Canberra, Australia — (METERING.COM) — July 27, 2009 – The Australian government’s Au$100 million (US$81.8 million) National Energy Efficiency Initiative (NEEI) Smart Grid, Smart City project came under the spotlight last week with industry and community groups gathering at locations across Australia to discuss project options and opportunities.
The Smart Grid, Smart City initiative, which will deploy a commercial scale smart grid trial, is aimed at gathering information and data to inform a broader industry rollout of smart grids across Australia, and building public and corporate awareness of the economic, technological and environmental benefits of smart grids.
It also will enable synergies to be investigated with water and gas networks, and the rollout of the national broadband network.
The workshops held in Melbourne, Sydney and Brisbane were designed to gather the views of industry and community representatives across the four broad themes of objectives for the Smart Grid, Smart City demonstration, the potential benefits of the project, program design, and potential barriers to overcome for broader smart grid rollout in Australia.
Participants agreed that it was important to be clear on the objectives of the initiative and that the objectives which are chosen will dictate how the rollout is designed.
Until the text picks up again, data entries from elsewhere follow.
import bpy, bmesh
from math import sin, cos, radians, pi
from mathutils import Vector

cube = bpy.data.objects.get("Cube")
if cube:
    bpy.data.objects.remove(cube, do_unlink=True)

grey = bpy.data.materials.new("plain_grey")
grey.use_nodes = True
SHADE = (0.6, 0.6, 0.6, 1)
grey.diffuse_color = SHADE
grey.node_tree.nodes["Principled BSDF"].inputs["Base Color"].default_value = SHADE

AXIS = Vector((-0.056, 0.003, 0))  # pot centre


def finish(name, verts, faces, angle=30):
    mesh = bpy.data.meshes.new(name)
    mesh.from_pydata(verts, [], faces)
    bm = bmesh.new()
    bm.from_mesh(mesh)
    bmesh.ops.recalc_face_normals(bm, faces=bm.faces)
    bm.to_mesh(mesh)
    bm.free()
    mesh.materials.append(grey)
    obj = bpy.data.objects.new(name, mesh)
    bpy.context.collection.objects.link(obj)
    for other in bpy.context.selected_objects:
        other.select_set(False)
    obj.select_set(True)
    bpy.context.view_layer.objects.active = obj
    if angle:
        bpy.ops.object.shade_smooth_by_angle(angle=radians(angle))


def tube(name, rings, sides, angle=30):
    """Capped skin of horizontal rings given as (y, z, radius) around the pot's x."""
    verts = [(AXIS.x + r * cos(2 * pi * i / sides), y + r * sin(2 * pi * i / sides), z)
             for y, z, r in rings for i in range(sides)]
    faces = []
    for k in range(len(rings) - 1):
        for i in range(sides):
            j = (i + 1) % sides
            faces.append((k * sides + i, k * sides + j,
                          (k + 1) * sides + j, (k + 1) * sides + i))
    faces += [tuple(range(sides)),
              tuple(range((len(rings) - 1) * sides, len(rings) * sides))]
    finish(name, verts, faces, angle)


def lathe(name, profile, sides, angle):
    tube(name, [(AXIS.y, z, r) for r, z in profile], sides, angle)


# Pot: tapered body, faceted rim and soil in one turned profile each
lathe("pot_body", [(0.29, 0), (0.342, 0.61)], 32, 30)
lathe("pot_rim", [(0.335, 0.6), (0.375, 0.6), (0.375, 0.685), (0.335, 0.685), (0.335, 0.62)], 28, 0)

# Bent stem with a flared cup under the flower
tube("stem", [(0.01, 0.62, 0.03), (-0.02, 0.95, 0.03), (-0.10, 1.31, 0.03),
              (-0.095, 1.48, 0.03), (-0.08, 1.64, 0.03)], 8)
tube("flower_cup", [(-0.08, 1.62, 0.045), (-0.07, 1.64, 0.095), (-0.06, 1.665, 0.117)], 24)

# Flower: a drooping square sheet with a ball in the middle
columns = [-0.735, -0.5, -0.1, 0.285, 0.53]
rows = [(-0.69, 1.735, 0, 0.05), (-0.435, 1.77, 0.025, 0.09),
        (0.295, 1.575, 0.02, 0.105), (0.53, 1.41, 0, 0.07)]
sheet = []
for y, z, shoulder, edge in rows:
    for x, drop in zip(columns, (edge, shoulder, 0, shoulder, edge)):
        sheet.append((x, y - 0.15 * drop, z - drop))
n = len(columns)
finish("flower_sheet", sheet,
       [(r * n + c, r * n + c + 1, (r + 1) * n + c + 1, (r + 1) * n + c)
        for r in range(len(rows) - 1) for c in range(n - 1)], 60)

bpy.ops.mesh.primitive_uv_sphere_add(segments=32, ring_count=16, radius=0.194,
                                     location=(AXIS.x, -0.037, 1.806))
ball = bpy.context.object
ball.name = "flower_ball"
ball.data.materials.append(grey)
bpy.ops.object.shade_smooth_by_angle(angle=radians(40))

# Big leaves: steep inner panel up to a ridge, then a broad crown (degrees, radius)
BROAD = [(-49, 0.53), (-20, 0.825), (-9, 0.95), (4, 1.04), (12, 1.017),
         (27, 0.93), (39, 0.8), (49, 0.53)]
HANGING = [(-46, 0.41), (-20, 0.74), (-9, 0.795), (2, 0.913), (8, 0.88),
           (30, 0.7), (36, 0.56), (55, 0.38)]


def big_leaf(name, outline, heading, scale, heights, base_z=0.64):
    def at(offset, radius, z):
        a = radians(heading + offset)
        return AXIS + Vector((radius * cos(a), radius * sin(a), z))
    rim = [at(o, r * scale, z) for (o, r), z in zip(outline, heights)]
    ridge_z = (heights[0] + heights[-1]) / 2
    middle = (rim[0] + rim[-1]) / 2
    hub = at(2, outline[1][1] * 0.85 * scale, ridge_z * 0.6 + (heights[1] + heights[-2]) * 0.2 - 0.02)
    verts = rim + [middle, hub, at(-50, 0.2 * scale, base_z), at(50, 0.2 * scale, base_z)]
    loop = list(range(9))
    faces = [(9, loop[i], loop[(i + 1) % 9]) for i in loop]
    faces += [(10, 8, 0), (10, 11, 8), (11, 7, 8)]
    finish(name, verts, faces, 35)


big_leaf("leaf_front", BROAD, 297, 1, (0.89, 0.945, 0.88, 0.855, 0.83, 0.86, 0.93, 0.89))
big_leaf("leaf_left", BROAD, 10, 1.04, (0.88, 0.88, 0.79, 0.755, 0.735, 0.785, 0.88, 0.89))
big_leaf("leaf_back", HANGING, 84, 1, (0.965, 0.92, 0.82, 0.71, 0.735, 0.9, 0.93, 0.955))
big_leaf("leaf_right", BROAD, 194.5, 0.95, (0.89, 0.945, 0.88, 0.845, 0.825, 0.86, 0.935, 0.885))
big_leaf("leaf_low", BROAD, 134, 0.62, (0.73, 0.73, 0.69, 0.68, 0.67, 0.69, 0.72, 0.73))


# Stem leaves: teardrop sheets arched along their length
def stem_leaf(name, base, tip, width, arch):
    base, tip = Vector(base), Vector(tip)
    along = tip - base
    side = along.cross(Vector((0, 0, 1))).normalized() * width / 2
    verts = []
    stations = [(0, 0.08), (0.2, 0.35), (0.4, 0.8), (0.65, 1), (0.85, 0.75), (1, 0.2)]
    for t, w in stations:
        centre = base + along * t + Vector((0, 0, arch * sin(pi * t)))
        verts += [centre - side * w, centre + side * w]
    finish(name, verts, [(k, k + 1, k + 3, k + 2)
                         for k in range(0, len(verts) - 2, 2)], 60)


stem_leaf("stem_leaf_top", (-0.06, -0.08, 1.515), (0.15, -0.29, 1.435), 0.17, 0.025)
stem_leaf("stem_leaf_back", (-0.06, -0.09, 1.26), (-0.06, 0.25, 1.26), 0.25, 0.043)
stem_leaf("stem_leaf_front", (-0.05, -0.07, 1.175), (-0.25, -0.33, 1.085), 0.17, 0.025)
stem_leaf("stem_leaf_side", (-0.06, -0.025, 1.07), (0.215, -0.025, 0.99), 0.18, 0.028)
However, while many options were suggested, no clear consensus emerged as to what the objectives should be.
The four clear benefits that emerged as being of most interest were reliability, cost, environmental benefits, and consumer empowerment. Moreover, there are critical links between these benefits. For example, energy efficiency across the grid leads to environmental benefits by reducing electricity use and carbon emissions and to cost benefits by reducing the network investment required to meet the peak demand on the grid.
Participants emphasized that they believed the consortium to deliver the initiative should be selected through a competitive tender process. Many also felt that because of variations in climate, geography, network architecture and customer behavior amongst Australian markets, there is a need to do multiple rollouts in a variety of locations, rather than a large scale rollout at a single location, to get results that could be applied to the majority of Australia. The numbers suggested for the required scale were from 5,000 to 100,000 endpoints.
It was generally agreed that the current regulatory regime discourages speculative or R&D investment in smart grid technology in favor of more traditional “poles and wires” investments in increasing network capacity. Uncertainty over a standards interoperability protocol, the lack of radio frequency spectrum available to the energy industry, and security and privacy also were identified as important issues that would need to be addressed to enable the rollout of smart grid technologies across Australia.
The Smart Grid, Smart City initiative will be delivered through Australia’s Department of the Environment, Water, Heritage and the Arts (DEWHA) in conjunction with the Department of Resources, Energy and Tourism, the Department of the Prime Minister and Cabinet, and the Department of Broadband, Communications and the Digital Economy.
Minister for Environment Peter Garrett said the initiative was an exciting and important step in transforming the way Australian homes and businesses use, save and store energy, and that consulting with stakeholders was an important first step for the project.
“Stakeholders recognize that smart grids are new territory, and are feeding strong ideas into the trial’s pre-deployment study,” said Garrett, adding that the government is moving quickly and intends to make further announcements about the Smart Grid, Smart City trial over the coming months.
According to the workshop documentation the pre-deployment study is due to be completed by the end of August, with the release of the proposed program guidelines and a call for proposals expected to follow in October.